Letter to a Popular Atheist
"Mythology is where all gods go to die, and it seems that Stark has secured a place in American history simply by admitting that a fresh grave should be dug for the God of Abraham - the jealous, genocidal, priggish and self-contradictory tyrant of the Bible and the Koran. Stark is the first of our leaders to display a level of intellectual honesty befitting a consul of ancient Rome. Bravo."
Let's assume for a moment that Harris is correct, that is, believers are delusional and misguided, faith is false, God does not exist, and the greatest threat to human survival is the irreconcilable conflict between the major world religions and their inflexible and delusional beliefs. What then is the basis for his desire to save humanity from itself? At the end of his screed, Harris says:
"There is no question that many people do good things in the name of their faith - but there are better reasons to help the poor, feed the hungry and defend the weak than the belief that an Imaginary Friend wants you to do it. Compassion is deeper than religion. As is ecstasy. It is time that we acknowledge that human beings can be profoundly ethical - and even spiritual - without pretending to know things they do not know."
Nietzsche had a more rational answer for a God-less world, and his atheism was at least intellectually honest. The superman does not need an objective moral standard -- he makes his own and imposes it on the weaker. So it is that Harris falls by his own words; he pretends to know things he does not know. He does not know what is good or what is evil; he only knows what is socially normative. He does not know anything spiritual, because the spirit is imaginary, or at best a mental construct.
Francis Schaeffer said that secular man can only live in the lower storey (secular world) by borrowing from the upper storey (spiritual world). In other words, atheists can only talk about ethics because they are immersed in a social structure sustained by the "mythology" they reject. They borrow ethics from God and then claim that these ethics exist without a transcendent law-giving God to uphold them. What the atheists cannot explain is how they justify their ethical standards.
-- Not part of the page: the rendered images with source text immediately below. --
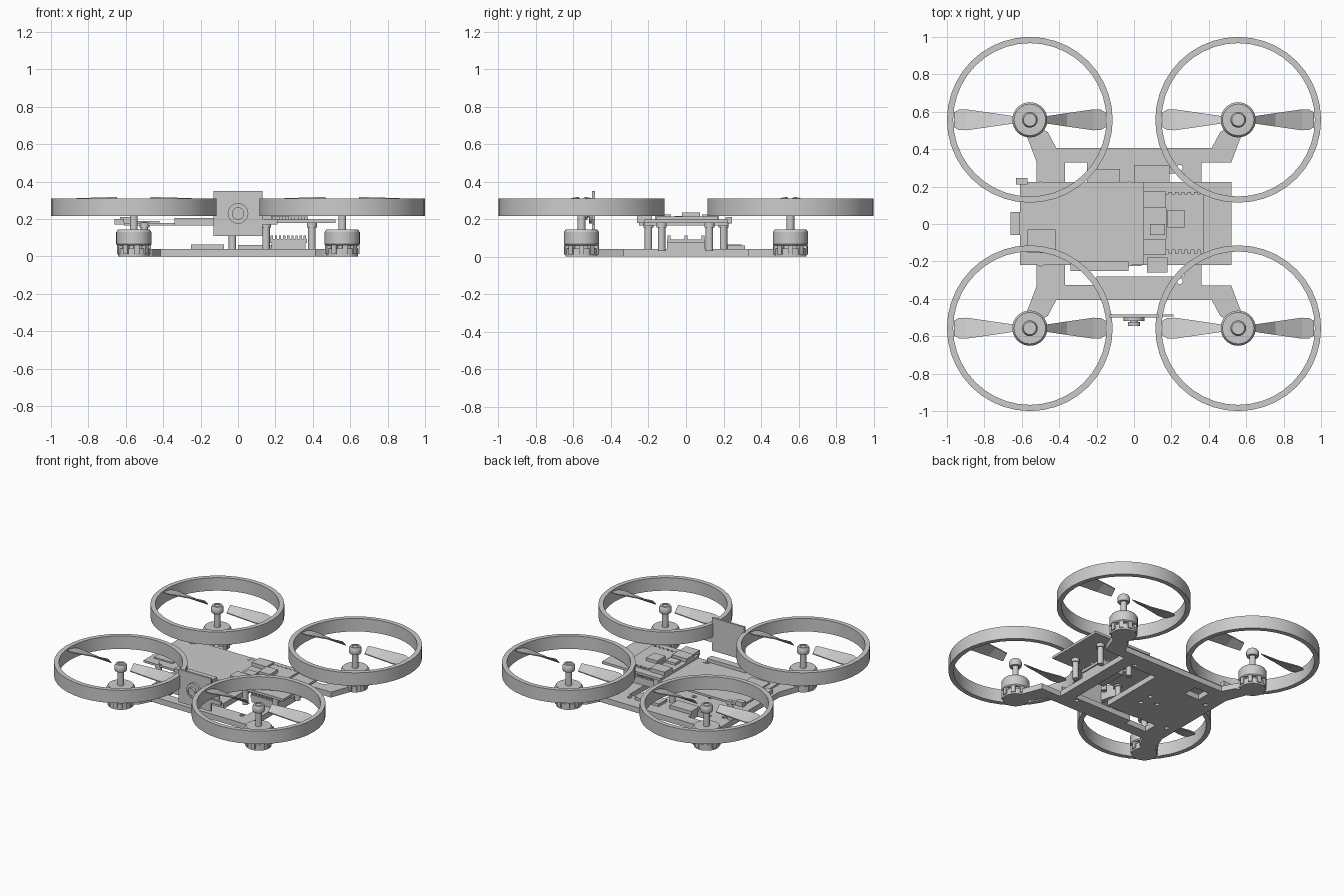
import bpy, bmesh, math
from mathutils import Matrix, Vector

old = bpy.data.objects.get("Cube")
if old:
    bpy.data.objects.remove(old, do_unlink=True)

grey = bpy.data.materials.new("plain_grey")
grey.use_nodes = True
grey.diffuse_color = (0.6, 0.6, 0.6, 1)
grey.node_tree.nodes["Principled BSDF"].inputs["Base Color"].default_value = (0.6, 0.6, 0.6, 1)


def finish(name, bm, smooth=False):
    bmesh.ops.recalc_face_normals(bm, faces=bm.faces)
    mesh = bpy.data.meshes.new(name)
    bm.to_mesh(mesh)
    bm.free()
    mesh.materials.append(grey)
    obj = bpy.data.objects.new(name, mesh)
    bpy.context.collection.objects.link(obj)
    if smooth:
        bpy.ops.object.select_all(action='DESELECT')
        obj.select_set(True)
        bpy.context.view_layer.objects.active = obj
        bpy.ops.object.shade_smooth_by_angle(angle=math.radians(30))
    return obj


def add_box(bm, x0, x1, y0, y1, z0, z1):
    size = Matrix.Diagonal((x1 - x0, y1 - y0, z1 - z0, 1))
    mid = Matrix.Translation(((x0 + x1) / 2, (y0 + y1) / 2, (z0 + z1) / 2))
    bmesh.ops.create_cube(bm, size=1, matrix=mid @ size)


def box(name, *bounds):
    bm = bmesh.new()
    add_box(bm, *bounds)
    return finish(name, bm)


def lathe(name, profile, place, segments=32, closed=False):
    # spin a radius/height profile about the z axis
    bm = bmesh.new()
    verts = [bm.verts.new((r, 0, z)) for r, z in profile]
    pairs = list(zip(verts, verts[1:]))
    if closed:
        pairs.append((verts[-1], verts[0]))
    edges = [bm.edges.new(p) for p in pairs]
    bmesh.ops.spin(bm, geom=verts + edges, axis=(0, 0, 1), cent=(0, 0, 0),
                   steps=segments, angle=math.tau)
    bmesh.ops.remove_doubles(bm, verts=bm.verts, dist=1e-5)
    bm.transform(place)
    return finish(name, bm, True)


# Frame plate: one outline with four arms, cut by openings
half = [(-.52, .33), (-.585, .5), (-.56, .56), (-.46, .49), (-.415, .405),
        (.415, .405), (.46, .49), (.56, .56), (.585, .5), (.52, .33), (.36, .33)]
outline = half + [(x, -y) for x, y in reversed(half)]
bm = bmesh.new()
face = bm.faces.new([bm.verts.new((x, y, 0)) for x, y in outline])
top = bmesh.ops.extrude_face_region(bm, geom=[face])
bmesh.ops.translate(bm, vec=(0, 0, .04),
                    verts=[v for v in top["geom"] if isinstance(v, bmesh.types.BMVert)])
frame = finish("frame_plate", bm)

openings = [(-.37, -.25, .225, .33), (-.37, -.2, -.325, -.22),
            (-.22, .1, -.28, -.225), (.04, .27, -.28, .27)]
cutters = []
for x0, x1, y0, y1 in openings:
    cutters.append(box("opening_cutter", x0, x1, y0, y1, -.1, .1))
for x, y in [(.245, .3), (.245, -.305), (-.45, .2), (-.45, -.2), (-.1, .05), (-.1, -.05), (-.2, 0)]:
    place = Matrix.Translation((x, y, 0))
    cutters.append(lathe("hole_cutter", [(0, -.1), (.016, -.1), (.016, .1), (0, .1)], place, 12))
for cutter in cutters:
    cutter.hide_render = True
    mod = frame.modifiers.new("cut", 'BOOLEAN')
    mod.operation = 'DIFFERENCE'
    mod.solver = 'EXACT'
    mod.object = cutter
bpy.context.view_layer.update()
cut_mesh = bpy.data.meshes.new_from_object(
    frame.evaluated_get(bpy.context.evaluated_depsgraph_get()))
frame.modifiers.clear()
frame.data = cut_mesh
for cutter in cutters:
    bpy.data.objects.remove(cutter, do_unlink=True)


# Motors, hubs, blades and guard rings at the four corners
def blades(name, cx, cy):
    # rows: radius, half chord, half rise
    rows = [(.09, .02, .02), (.2, .036, .017), (.34, .056, .012), (.38, .054, .01), (.405, .04, .008)]
    bm = bmesh.new()
    for side in (1, -1):
        loops = []
        for r, chord, rise in rows:
            ring = [(chord, rise), (-chord, -rise), (-chord, -rise - .007), (chord, rise - .007)]
            loops.append([bm.verts.new((side * r, side * y, .298 + z)) for y, z in ring])
        for a, b in zip(loops, loops[1:]):
            for i in range(4):
                j = (i + 1) % 4
                bm.faces.new((a[i], a[j], b[j], b[i]))
        bm.faces.new(loops[0])
        bm.faces.new(loops[-1])
    bm.transform(Matrix.Translation((cx, cy, 0)))
    finish(name, bm)


for x in (-.557, .557):
    for y in (-.557, .557):
        tag = ("left" if x > 0 else "right") + ("_front" if y < 0 else "_back")
        place = Matrix.Translation((x, y, 0))
        lathe("guard_ring_" + tag, [(.443, .215), (.443, .31), (.41, .31), (.41, .215)],
              place, 40, True)
        lathe("motor_base_" + tag, [(0, 0), (.085, 0), (.085, .042), (.07, .042),
                                    (.07, .062), (0, .062)], place)
        lathe("motor_bell_" + tag, [(0, .058), (.088, .058), (.094, .066), (.094, .13),
                                    (.084, .145), (0, .145)], place)
        lathe("prop_shaft_" + tag, [(.021, .145), (.021, .25), (.038, .25), (.042, .258),
                                    (.042, .285), (.034, .3), (.021, .3), (.021, .295), (0, .295)],
              place, 24)
        blades("prop_blades_" + tag, x, y)
        # ribs between base and bell
        bm = bmesh.new()
        for k in range(9):
            rib = bmesh.new()
            add_box(rib, .07, .092, -.014, .014, .012, .06)
            rib.transform(place @ Matrix.Rotation(k * math.tau / 9, 4, 'Z'))
            part = bpy.data.meshes.new("rib")
            rib.to_mesh(part)
            rib.free()
            bm.from_mesh(part)
            bpy.data.meshes.remove(part)
        finish("motor_ribs_" + tag, bm)

# Boards and the chips on them
parts = {
    "video_board": (-.61, .06, -.22, .225, .165, .18),
    "video_board_socket": (-.66, -.61, -.06, .065, .17, .2),
    "video_board_switch": (-.63, -.57, .21, .245, .175, .21),
    "video_board_chip": (-.57, -.42, -.155, -.03, .18, .19),
    "video_board_shield": (-.34, -.03, -.25, -.2, .165, .205),
    "control_board": (.05, .52, -.22, .225, .18, .198),
    "control_chip_back": (.05, .17, .085, .175, .198, .225),
    "control_chip_front": (.05, .17, -.165, -.08, .198, .225),
    "control_chip_middle": (.085, .165, -.06, 0, .198, .215),
    "processor": (.18, .27, -.02, .075, .213, .235),
    "radio_module": (.17, .375, -.14, .16, .198, .213),
    "side_plug": (.07, .18, -.26, -.18, .18, .215),
    "speed_control_a": (0, .19, .22, .315, .04, .06),
    "speed_control_b": (-.25, -.075, .2, .295, .04, .065),
    "power_block": (.18, .36, -.1, .1, .04, .075),
    "camera_board": (-.13, .13, -.5, -.485, .11, .35),
    "camera_tab": (.13, .21, -.495, -.485, .17, .2),
}
for name, bounds in parts.items():
    box(name, *bounds)

# Radio module teeth along both long sides
bm = bmesh.new()
for k in range(6):
    for y in (-.15, .16):
        add_box(bm, .185 + k * .034, .203 + k * .034, y - .008, y + .01, .198, .213)
finish("radio_module_teeth", bm)

# Pin header under the control board
bm = bmesh.new()
add_box(bm, .17, .37, -.1, .1, .072, .092)
for k in range(9):
    for y in (-.09, 0, .09):
        add_box(bm, .175 + k * .022, .187 + k * .022, y - .008, y + .008, .092, .112)
finish("pin_header", bm)

# Standoffs between frame and boards
for x, y in [(-.03, .2), (-.03, -.2), (-.5, .2), (-.5, -.2),
             (.15, .125), (.15, -.13), (.395, .125), (.395, -.13)]:
    lathe("standoff", [(0, .03), (.02, .03), (.02, .155), (.027, .155), (.027, .182), (0, .182)],
          Matrix.Translation((x, y, 0)), 16)

# Screw heads on the video board
for x in (-.5, -.035):
    for y in (-.195, .2):
        lathe("board_screw", [(0, .178), (.01, .178), (.01, .185), (0, .185)],
              Matrix.Translation((x, y, 0)), 12)

# Camera lens facing the front
lens_place = Matrix.Translation((0, -.5, .23)) @ Matrix.Rotation(math.pi / 2, 4, 'X')
lathe("camera_lens", [(0, 0), (.055, 0), (.055, .018), (.022, .018), (.022, .025), (.033, .025),
                      (.033, .045), (.022, .045), (.022, .04), (0, .04)], lens_place, 28)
What does it mean to say that compassion is deeper than religion? Perhaps we should adopt the behavioral model and realize that in a world without God, compassion does not really mean anything, just like freedom and dignity. Maybe compassion is behavioral conditioning and has evolutionary value, but if so, we can hardly call this deep. It is worse than shallow, because it is something we pretend to know which we do not really know. We only respond to stimuli.
I agree with Dr. Harris that compassion is deeper than religion. Compassion is as deep as God, and begins and ends with God. It cannot be any deeper or higher than that. Perhaps Dr. Harris should talk to Jesus; if I am not mistaken, I think He had a distaste for religion as well.